§ TASK DESCRIPTION
The word to find is "pink". State how many lines below contain it, giving only the number.

Collection entries:
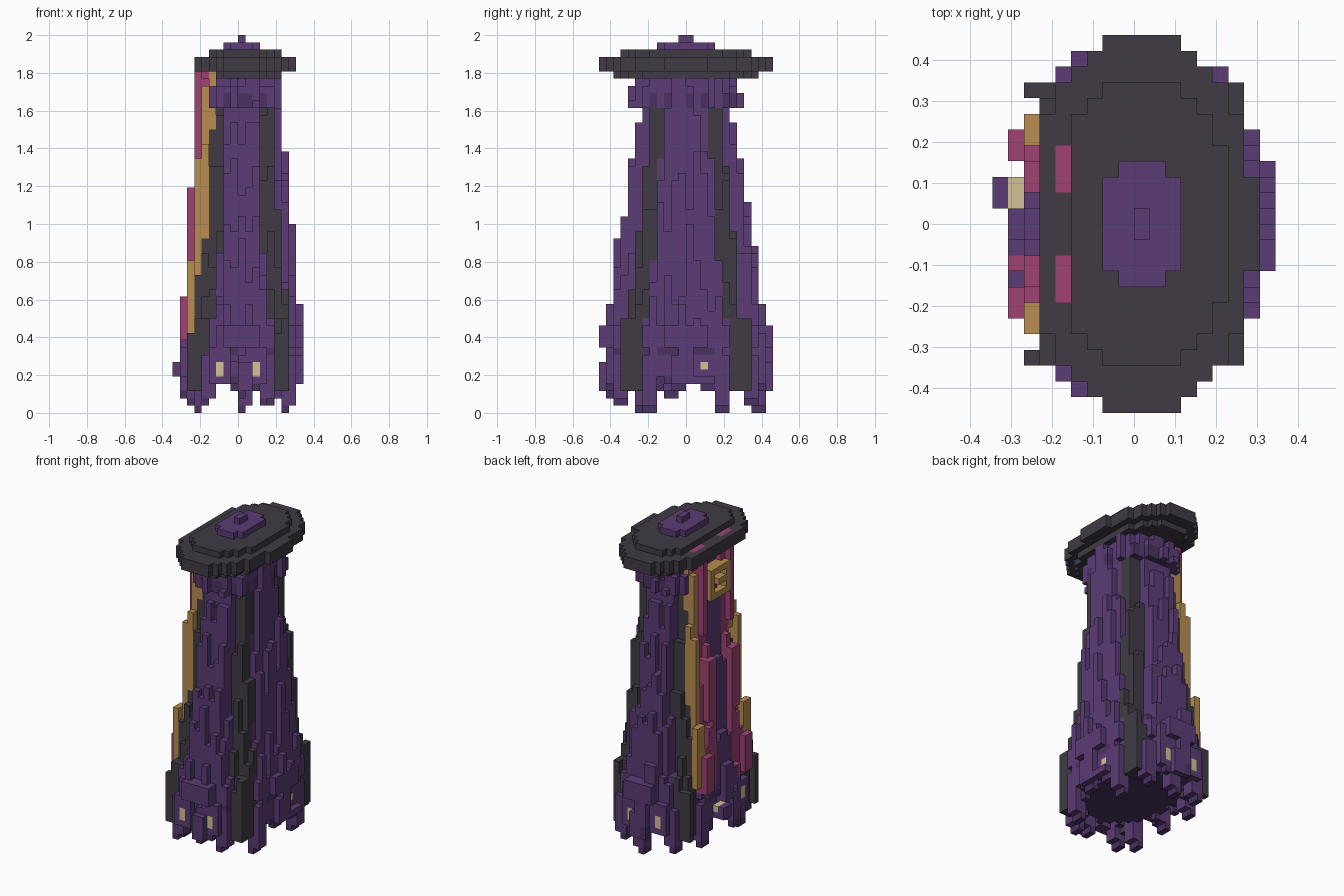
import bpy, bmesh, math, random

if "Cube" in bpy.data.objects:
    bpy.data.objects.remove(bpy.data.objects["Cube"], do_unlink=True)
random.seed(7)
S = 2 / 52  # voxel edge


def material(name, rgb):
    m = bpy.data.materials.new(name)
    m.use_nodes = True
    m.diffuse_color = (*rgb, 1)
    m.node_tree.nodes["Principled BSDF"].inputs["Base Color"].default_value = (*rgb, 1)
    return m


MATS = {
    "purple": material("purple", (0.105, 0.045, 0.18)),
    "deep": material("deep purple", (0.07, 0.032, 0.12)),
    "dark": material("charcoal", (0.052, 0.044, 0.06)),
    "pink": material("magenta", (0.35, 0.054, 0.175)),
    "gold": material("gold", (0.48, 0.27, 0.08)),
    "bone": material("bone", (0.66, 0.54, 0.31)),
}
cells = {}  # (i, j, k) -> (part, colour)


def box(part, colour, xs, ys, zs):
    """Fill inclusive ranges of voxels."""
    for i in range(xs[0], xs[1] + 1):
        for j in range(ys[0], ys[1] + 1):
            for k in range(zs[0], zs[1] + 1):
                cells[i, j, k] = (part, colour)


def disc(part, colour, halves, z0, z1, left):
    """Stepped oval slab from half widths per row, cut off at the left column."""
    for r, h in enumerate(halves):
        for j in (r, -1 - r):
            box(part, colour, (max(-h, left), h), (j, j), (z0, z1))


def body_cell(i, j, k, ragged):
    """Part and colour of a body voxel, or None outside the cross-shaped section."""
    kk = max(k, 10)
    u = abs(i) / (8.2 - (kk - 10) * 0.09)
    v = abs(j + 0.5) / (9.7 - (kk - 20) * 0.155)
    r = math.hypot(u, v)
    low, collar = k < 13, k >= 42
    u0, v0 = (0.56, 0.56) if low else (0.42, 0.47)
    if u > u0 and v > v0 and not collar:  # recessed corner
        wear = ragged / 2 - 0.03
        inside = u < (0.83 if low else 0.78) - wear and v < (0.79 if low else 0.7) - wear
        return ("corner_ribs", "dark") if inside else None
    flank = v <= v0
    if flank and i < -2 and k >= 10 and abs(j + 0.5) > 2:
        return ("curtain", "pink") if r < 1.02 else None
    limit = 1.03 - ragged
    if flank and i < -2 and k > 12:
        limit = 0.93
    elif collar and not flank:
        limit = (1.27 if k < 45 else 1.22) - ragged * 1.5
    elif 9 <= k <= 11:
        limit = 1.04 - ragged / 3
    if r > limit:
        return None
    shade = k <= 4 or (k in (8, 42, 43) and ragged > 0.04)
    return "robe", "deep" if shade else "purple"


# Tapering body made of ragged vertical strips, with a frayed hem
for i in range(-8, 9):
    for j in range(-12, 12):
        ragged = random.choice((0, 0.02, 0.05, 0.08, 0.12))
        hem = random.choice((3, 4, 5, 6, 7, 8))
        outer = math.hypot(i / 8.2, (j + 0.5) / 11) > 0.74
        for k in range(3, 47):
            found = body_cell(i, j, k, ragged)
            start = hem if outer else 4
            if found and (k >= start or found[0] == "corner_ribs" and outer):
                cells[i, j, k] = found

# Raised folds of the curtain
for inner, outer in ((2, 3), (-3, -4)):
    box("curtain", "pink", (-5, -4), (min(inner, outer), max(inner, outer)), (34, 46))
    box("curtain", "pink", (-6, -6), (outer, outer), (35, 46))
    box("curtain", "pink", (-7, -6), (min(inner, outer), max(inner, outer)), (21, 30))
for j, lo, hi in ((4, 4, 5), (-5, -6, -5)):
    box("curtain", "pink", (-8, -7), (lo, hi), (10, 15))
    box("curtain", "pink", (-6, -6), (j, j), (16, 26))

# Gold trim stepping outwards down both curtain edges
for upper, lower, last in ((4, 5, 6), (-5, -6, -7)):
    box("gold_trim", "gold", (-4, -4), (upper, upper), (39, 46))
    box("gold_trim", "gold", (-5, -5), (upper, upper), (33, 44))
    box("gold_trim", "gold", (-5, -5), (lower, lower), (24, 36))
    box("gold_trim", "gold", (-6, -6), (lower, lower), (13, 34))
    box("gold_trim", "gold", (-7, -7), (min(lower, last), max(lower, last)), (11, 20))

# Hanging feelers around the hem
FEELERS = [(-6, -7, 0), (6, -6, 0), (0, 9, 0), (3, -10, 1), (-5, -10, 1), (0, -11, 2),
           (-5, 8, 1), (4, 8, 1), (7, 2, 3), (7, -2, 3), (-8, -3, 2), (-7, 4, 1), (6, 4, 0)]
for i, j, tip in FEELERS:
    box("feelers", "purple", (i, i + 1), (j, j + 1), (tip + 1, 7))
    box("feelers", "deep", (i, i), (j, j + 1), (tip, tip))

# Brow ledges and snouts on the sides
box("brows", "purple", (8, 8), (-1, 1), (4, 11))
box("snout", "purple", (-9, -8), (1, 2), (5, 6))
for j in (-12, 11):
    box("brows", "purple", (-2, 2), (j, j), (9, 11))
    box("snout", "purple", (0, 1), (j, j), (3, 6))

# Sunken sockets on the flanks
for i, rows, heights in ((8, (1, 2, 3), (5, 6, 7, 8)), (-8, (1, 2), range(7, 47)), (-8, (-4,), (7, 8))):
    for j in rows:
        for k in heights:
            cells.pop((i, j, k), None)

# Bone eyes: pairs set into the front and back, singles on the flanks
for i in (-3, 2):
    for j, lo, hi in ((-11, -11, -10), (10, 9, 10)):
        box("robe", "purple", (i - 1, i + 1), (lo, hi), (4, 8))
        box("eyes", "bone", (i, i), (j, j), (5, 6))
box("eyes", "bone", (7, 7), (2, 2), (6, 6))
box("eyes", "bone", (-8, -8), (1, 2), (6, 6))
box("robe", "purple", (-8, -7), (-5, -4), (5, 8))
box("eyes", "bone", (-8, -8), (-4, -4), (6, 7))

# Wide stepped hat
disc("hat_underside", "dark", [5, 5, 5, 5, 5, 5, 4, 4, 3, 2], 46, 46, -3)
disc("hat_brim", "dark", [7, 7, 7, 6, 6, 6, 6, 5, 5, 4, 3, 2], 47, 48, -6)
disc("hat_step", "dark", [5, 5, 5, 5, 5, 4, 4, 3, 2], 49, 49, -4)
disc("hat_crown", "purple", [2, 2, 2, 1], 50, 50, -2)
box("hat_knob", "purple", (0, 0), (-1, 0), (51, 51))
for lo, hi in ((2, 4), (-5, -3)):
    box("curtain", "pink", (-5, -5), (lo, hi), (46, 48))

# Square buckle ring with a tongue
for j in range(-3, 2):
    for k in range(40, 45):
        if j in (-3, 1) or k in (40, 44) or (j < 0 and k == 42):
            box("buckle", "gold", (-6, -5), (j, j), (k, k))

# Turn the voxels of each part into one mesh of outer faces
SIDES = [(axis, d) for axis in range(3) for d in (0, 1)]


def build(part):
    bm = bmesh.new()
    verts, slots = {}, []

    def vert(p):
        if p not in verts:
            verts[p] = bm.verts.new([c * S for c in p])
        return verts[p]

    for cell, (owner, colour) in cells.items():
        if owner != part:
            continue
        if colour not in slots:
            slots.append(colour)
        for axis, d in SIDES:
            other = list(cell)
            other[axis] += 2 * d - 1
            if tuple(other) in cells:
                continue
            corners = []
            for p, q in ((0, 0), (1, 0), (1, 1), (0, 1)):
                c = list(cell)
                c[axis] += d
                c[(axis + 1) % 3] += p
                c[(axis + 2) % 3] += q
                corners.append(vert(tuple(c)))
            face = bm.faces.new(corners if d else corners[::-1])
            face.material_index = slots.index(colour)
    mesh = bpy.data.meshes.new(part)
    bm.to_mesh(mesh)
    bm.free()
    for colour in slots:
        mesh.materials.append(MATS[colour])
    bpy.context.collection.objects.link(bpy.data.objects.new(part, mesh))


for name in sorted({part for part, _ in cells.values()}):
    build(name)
---
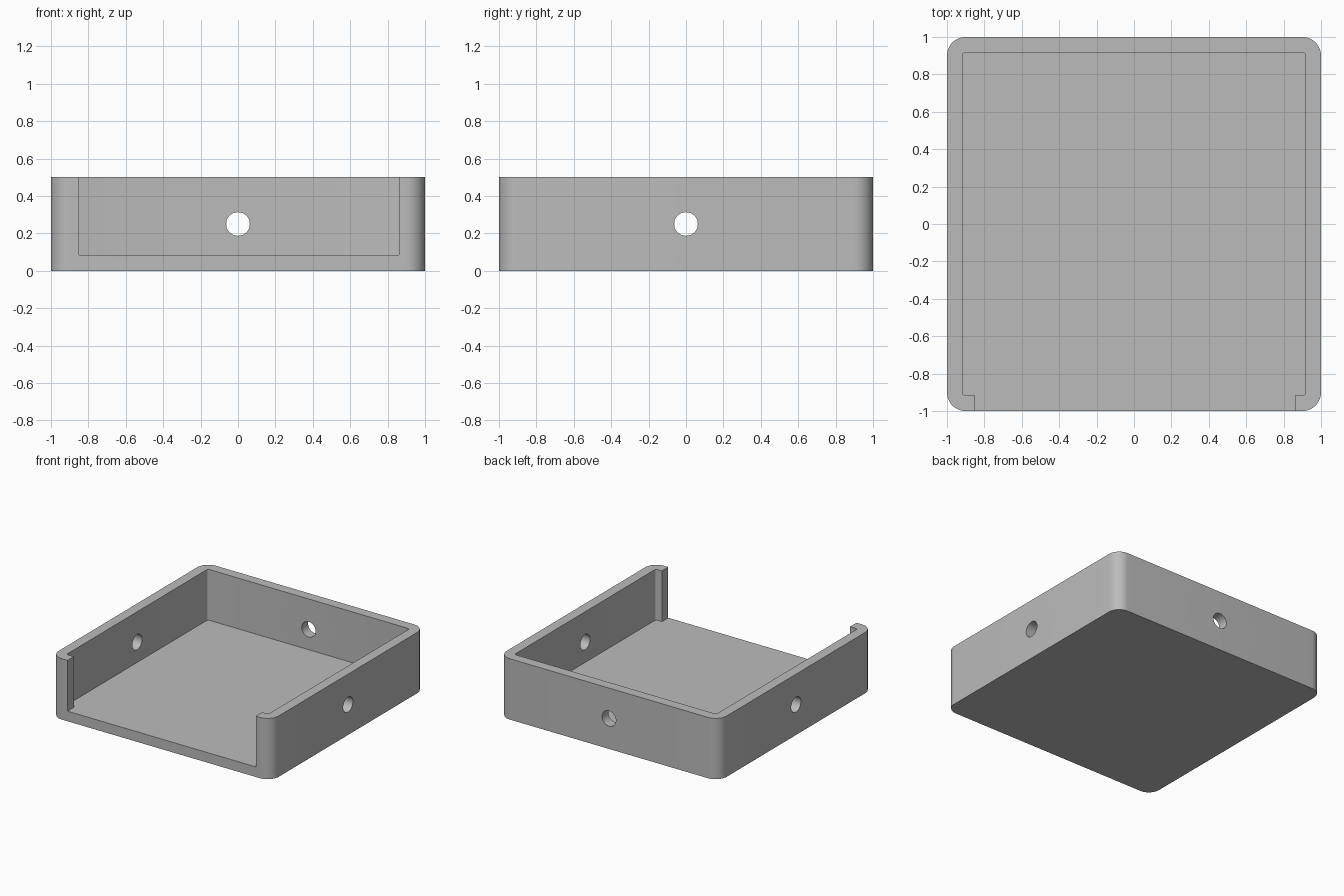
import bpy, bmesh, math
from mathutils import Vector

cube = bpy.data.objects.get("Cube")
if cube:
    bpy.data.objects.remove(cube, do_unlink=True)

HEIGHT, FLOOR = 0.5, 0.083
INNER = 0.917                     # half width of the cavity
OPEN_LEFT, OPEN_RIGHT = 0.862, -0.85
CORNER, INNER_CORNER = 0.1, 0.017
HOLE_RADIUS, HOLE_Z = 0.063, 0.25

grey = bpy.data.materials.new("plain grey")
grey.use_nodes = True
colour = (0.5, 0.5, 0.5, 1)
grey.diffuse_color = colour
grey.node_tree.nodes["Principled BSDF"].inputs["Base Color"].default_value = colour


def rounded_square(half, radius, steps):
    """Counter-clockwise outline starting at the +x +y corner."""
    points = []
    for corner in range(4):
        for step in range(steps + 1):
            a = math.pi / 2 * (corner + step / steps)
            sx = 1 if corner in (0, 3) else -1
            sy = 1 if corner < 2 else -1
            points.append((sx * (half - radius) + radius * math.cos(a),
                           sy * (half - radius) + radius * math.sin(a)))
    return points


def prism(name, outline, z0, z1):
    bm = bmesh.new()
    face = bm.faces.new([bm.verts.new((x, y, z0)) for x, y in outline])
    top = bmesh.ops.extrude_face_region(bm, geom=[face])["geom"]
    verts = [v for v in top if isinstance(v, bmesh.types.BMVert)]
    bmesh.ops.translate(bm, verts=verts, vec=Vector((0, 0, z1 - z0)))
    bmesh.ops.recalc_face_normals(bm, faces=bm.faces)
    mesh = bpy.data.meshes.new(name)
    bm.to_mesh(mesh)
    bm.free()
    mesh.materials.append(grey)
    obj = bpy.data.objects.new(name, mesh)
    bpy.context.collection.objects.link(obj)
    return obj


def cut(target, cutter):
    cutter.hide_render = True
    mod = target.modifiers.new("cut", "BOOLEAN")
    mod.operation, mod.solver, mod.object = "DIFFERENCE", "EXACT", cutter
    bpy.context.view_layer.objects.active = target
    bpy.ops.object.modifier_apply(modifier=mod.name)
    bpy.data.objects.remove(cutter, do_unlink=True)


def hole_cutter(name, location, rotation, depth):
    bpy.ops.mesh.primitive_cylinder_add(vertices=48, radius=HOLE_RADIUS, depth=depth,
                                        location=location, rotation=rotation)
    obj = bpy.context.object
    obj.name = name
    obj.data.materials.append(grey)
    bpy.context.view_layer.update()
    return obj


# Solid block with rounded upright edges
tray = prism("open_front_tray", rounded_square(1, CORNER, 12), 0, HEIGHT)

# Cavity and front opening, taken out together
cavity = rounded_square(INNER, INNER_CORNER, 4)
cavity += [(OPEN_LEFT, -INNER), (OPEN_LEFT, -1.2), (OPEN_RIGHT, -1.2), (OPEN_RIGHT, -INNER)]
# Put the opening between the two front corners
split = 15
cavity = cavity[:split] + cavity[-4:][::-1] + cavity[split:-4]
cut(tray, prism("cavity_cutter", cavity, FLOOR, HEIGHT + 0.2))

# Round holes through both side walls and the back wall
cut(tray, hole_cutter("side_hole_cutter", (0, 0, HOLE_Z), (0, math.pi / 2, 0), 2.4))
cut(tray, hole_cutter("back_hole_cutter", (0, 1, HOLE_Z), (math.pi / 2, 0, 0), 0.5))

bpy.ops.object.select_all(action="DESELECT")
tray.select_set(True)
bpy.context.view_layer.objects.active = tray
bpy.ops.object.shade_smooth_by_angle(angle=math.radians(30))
--
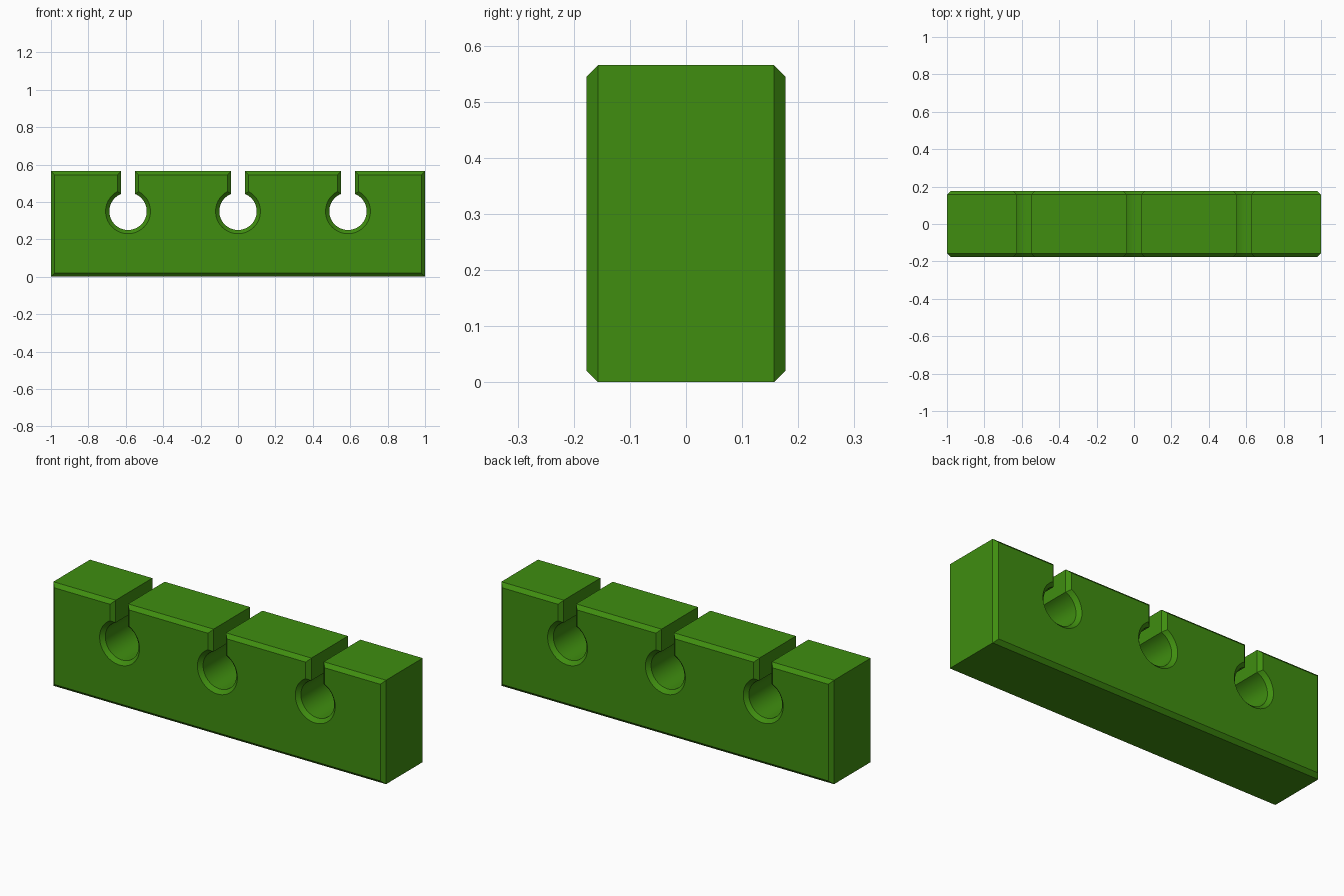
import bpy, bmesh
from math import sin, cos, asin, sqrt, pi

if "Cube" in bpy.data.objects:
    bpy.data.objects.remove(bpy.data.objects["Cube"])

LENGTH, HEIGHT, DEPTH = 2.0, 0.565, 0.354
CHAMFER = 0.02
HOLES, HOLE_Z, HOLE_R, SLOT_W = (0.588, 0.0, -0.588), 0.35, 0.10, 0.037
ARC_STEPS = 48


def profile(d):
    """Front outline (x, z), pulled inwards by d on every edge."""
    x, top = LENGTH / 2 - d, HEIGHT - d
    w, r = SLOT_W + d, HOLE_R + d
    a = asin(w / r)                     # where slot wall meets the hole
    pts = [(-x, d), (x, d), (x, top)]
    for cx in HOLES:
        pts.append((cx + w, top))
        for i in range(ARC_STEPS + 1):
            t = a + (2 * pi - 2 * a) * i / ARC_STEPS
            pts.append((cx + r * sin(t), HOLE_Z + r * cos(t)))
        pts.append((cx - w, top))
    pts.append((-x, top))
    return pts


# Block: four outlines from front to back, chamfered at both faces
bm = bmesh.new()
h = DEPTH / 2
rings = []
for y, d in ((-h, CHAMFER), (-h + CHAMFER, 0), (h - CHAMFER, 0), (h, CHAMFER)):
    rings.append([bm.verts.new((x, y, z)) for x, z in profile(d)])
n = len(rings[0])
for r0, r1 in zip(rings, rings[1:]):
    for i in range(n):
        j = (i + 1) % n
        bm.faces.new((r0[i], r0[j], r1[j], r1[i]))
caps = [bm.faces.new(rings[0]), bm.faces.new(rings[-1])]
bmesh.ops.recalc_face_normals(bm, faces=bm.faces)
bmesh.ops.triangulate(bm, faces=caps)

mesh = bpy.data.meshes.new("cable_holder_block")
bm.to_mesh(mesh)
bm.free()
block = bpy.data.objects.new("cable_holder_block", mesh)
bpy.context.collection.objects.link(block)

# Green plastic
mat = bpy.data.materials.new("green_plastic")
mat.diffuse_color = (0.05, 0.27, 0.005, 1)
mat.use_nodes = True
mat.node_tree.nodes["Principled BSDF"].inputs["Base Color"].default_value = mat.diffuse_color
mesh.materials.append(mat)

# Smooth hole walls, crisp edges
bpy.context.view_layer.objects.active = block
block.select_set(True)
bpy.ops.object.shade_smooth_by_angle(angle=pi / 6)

§ WORKED SOLUTION
8